▸ **ACTIVITY**: Where the string "loft" occurs in a line of the data below, that line should be copied.

(Collection entries)
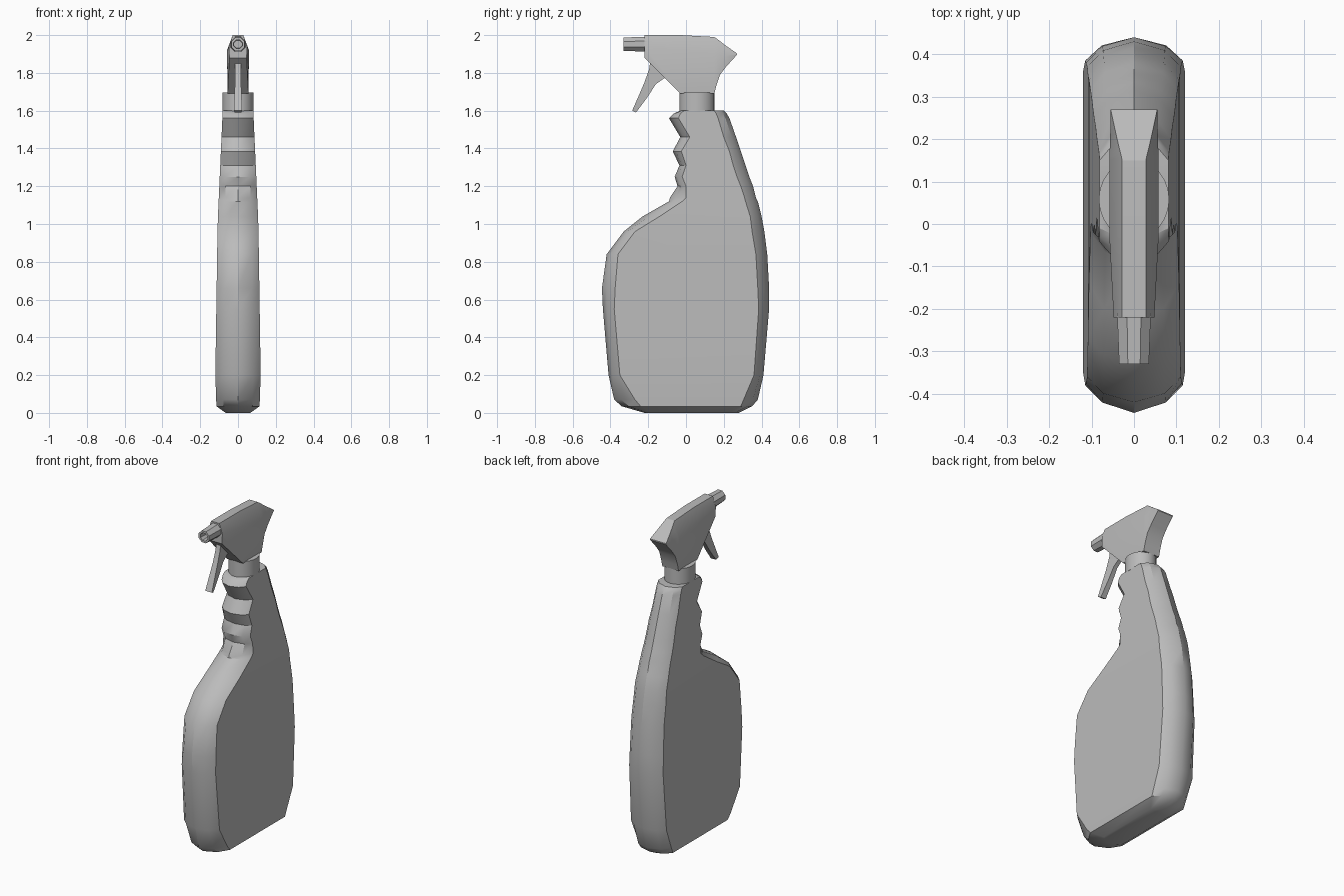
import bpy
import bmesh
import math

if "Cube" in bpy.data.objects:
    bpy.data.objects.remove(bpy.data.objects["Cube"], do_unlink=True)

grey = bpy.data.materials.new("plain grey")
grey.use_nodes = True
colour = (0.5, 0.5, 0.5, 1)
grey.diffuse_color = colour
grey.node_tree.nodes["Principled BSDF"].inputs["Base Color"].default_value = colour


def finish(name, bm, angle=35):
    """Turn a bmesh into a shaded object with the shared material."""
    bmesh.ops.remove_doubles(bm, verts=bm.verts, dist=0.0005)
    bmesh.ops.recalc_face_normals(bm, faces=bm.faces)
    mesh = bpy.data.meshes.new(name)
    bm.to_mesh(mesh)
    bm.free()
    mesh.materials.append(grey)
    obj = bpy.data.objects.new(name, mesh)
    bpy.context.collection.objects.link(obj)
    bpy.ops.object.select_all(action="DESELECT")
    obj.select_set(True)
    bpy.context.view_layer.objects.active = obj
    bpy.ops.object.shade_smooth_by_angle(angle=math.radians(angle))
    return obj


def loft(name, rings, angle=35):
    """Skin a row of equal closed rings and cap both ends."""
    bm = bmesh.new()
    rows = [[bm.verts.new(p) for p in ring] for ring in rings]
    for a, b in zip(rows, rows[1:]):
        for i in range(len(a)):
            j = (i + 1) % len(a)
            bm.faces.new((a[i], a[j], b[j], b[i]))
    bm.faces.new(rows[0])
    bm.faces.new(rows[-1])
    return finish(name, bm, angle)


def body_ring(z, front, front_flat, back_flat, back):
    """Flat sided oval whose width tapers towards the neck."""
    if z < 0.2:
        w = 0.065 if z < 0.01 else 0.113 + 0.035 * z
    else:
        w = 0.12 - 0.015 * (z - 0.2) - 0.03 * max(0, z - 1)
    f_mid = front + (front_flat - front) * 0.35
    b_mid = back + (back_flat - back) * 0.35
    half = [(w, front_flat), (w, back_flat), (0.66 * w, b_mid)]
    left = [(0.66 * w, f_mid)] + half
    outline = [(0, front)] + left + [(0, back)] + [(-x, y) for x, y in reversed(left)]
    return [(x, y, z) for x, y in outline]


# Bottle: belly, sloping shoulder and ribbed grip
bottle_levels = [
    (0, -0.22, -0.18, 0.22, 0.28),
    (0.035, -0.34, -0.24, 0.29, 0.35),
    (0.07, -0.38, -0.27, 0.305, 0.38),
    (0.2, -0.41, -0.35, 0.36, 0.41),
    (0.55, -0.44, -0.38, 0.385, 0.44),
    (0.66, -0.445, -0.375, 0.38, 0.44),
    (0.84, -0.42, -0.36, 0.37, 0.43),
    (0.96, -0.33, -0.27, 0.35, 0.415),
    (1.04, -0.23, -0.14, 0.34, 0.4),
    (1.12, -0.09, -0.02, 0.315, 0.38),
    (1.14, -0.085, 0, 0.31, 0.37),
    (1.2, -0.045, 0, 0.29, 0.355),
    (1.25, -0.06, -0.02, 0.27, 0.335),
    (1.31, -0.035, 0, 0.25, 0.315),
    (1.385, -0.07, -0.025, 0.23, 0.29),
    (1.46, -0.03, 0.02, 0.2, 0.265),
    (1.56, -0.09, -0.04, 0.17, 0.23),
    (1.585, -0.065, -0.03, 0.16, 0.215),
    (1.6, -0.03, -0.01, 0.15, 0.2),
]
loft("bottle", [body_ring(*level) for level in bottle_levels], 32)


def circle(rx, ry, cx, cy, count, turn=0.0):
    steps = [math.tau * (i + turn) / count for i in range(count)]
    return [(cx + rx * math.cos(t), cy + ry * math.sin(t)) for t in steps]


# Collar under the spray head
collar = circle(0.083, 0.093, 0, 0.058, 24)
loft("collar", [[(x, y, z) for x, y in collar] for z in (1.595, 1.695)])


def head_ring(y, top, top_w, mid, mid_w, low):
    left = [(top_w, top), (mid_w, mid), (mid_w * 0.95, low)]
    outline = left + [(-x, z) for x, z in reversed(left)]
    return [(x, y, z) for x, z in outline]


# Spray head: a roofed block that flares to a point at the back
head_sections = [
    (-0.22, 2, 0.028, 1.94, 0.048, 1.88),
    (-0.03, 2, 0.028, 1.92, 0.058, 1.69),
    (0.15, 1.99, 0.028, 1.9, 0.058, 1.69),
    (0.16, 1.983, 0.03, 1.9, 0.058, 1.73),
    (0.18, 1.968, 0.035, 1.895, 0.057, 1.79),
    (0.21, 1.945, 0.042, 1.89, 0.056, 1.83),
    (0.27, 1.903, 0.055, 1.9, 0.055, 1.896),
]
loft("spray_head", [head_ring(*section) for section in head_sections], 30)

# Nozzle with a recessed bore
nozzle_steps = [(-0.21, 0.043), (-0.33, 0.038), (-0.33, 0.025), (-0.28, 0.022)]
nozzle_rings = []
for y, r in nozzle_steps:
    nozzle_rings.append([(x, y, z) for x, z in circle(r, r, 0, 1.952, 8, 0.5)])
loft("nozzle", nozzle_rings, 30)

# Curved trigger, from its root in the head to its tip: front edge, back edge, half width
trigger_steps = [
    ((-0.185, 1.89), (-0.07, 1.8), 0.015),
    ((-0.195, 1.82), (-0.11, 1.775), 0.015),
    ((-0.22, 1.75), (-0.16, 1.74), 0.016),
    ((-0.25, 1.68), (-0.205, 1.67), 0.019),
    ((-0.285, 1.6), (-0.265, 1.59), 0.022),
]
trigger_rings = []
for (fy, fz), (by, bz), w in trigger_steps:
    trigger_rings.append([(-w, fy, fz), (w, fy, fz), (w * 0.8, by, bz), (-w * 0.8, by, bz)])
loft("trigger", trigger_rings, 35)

▸ **OUTPUT**:
def loft(name, rings, angle=35):
loft("bottle", [body_ring(*level) for level in bottle_levels], 32)
loft("collar", [[(x, y, z) for x, y in collar] for z in (1.595, 1.695)])
loft("spray_head", [head_ring(*section) for section in head_sections], 30)
loft("nozzle", nozzle_rings, 30)
loft("trigger", trigger_rings, 35)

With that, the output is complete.